The scientists grafted glial cells from donated human fetuses into the brains of young mice, where they were observed to have transformed into a new form of glial cells with a star-like shape, called “astrocytes”. These large-sized cell types are one of the most common forms of glial cells, they envelop their thick tendrils around synapses, which are active junctions between neurons through which chemical and electrical messages flow. This function allows astrocytes to strengthen the synaptic connections to nearby neurons.
During the course of the year, the astrocytes spread so much that they displaced existing cells, which lead to regions of the brains largely, and sometimes entirely, of human brain cells. The cell count reached 12 million, from the original 300,000 cells each mouse received through injection. However, they eventually stopped due to the physical limits of the space available.
“We could see the human cells taking over the whole space,” lead researcher Steven Goldman told New Scientist. “It seemed like the mouse counterparts were fleeing to the margins.”
Due to the fact that human astrocytes are 10-20 times bigger than mice astrocytes and have 100 times more projections, the injected cells could orchestrate the communication between neural pathways more effectively than existing mice cells. “It’s like ramping up the power of your computer,” says Goldman.
However, Goldman rejects the idea that this procedure of human cell injections could make mice more human. “This does not provide the animals with additional capabilities that could in any way be ascribed or perceived as specifically human,” he says. “Rather, the human cells are simply improving the efficiency of the mouse’s own neural networks. It’s still a mouse.”
To evaluate the cognitive ability improvements of the mice the scientists had carried out multiple cognitive tests and compared them with the performance metrics of existing mice.

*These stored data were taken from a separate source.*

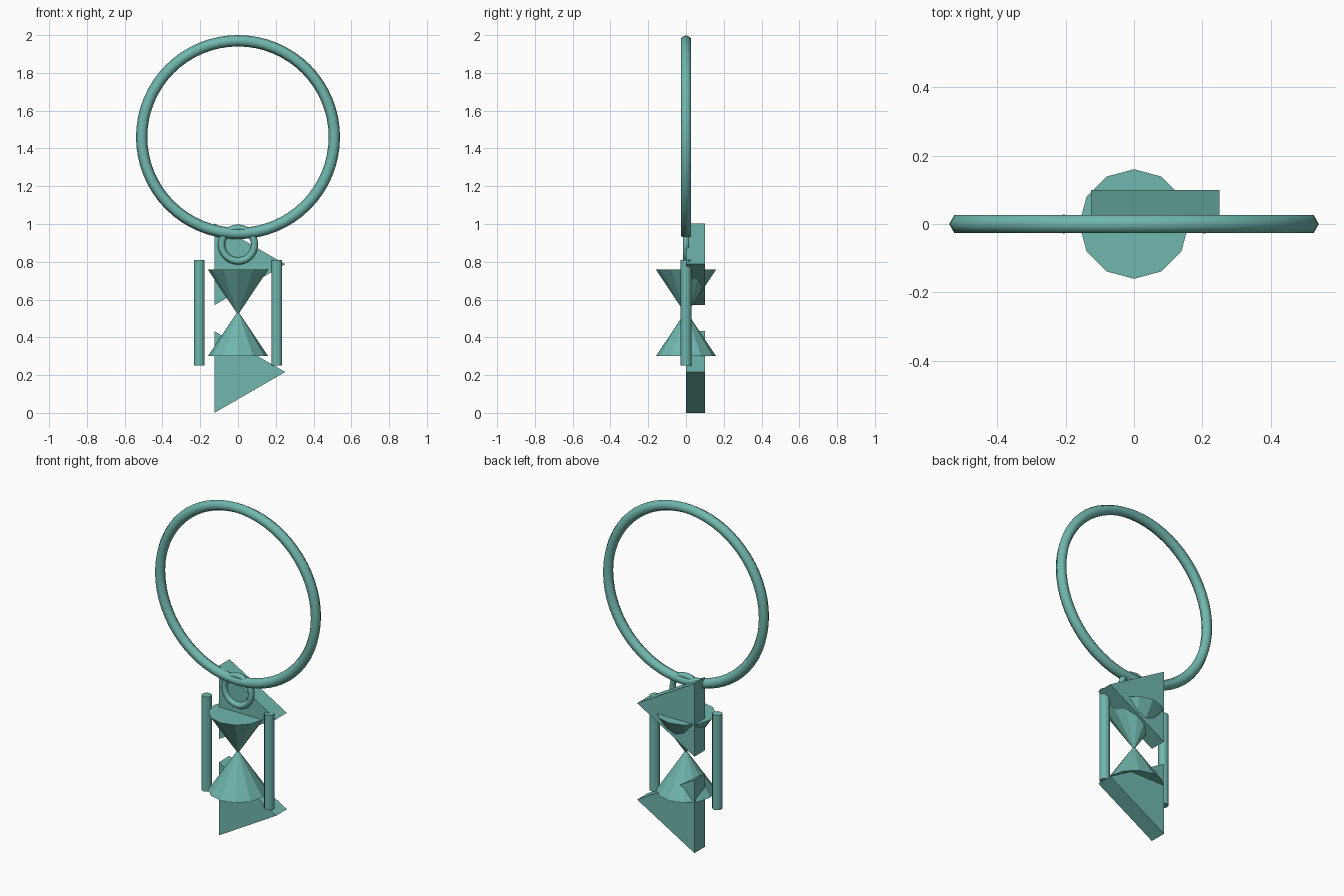
import bpy
import math

cube = bpy.data.objects.get("Cube")
if cube:
    bpy.data.objects.remove(cube, do_unlink=True)

# Single sea green finish
teal = bpy.data.materials.new("sea_green")
teal.use_nodes = True
colour = (0.162, 0.475, 0.42, 1)
teal.diffuse_color = colour
teal.node_tree.nodes["Principled BSDF"].inputs["Base Color"].default_value = colour

UPRIGHT = (math.pi / 2, 0, 0)


def finish(name, smooth=False):
    obj = bpy.context.object
    obj.name = name
    obj.data.materials.append(teal)
    if smooth:
        bpy.ops.object.shade_smooth()
    return obj


def ring(name, z, major, minor):
    bpy.ops.mesh.primitive_torus_add(
        location=(0, 0, z), rotation=UPRIGHT, major_radius=major,
        minor_radius=minor, major_segments=64, minor_segments=6)
    return finish(name, smooth=True)


def cone(name, z, bottom, top):
    bpy.ops.mesh.primitive_cone_add(
        vertices=12, radius1=bottom, radius2=top, depth=0.24, location=(0, 0, z))
    return finish(name)


def rod(name, x):
    bpy.ops.mesh.primitive_cylinder_add(
        vertices=12, radius=0.028, depth=0.56, location=(x, 0, 0.53))
    return finish(name)


def triangle_plate(name, z):
    # Equilateral plate pointing to +x, standing behind the hourglass
    bpy.ops.mesh.primitive_cylinder_add(vertices=3, radius=0.25, depth=0.1)
    obj = finish(name)
    s = math.sqrt(3) / 2 * 0.25
    corners = [(0.25, 0), (-0.125, s), (-0.125, -s)]
    for v in obj.data.vertices:
        # Vertices alternate between the two caps
        x, h = corners[v.index // 2]
        v.co = (x, 0.0 if v.co.z < 0 else 0.1, z + h)
    # Keep the faces pointing outwards
    bpy.ops.object.mode_set(mode='EDIT')
    bpy.ops.mesh.select_all(action='SELECT')
    bpy.ops.mesh.normals_make_consistent(inside=False)
    bpy.ops.object.mode_set(mode='OBJECT')
    return obj


# Key ring and linking loop
ring("key_ring", 1.46, 0.51, 0.03)
ring("link_loop", 0.891, 0.087, 0.019)

# Hourglass bulbs meeting at the waist
cone("upper_bulb", 0.64, 0, 0.16)
cone("lower_bulb", 0.42, 0.16, 0)

# Side posts
rod("left_post", 0.205)
rod("right_post", -0.205)

# Triangular end plates
triangle_plate("upper_plate", 0.787)
triangle_plate("lower_plate", 0.2165)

The results have shown that the mice scored better at these tests than typical mice. One test involved the mice remembering that a sound was associated with a mild electric shock. When the mice heard the sound they froze 4 times as long as the control group, this has been interpreted as suggesting that their memory was 4 times better than the control mice group
“These were whopping effects,” says Goldman. “We can say they were statistically and significantly smarter than control mice.”
At this point, researchers can’t tell for sure whether the cells in mice are working in a similar manner to human cells and admit that there is still a lot of work to be done. In particular, they are hoping to find out how the cells affect memory and learning.
They have already started to graft human glial cells into rat brains, but say they will avoid using primates because of ethical considerations. “We briefly considered it but decided not to because of all the potential ethical issues,” Goldman says.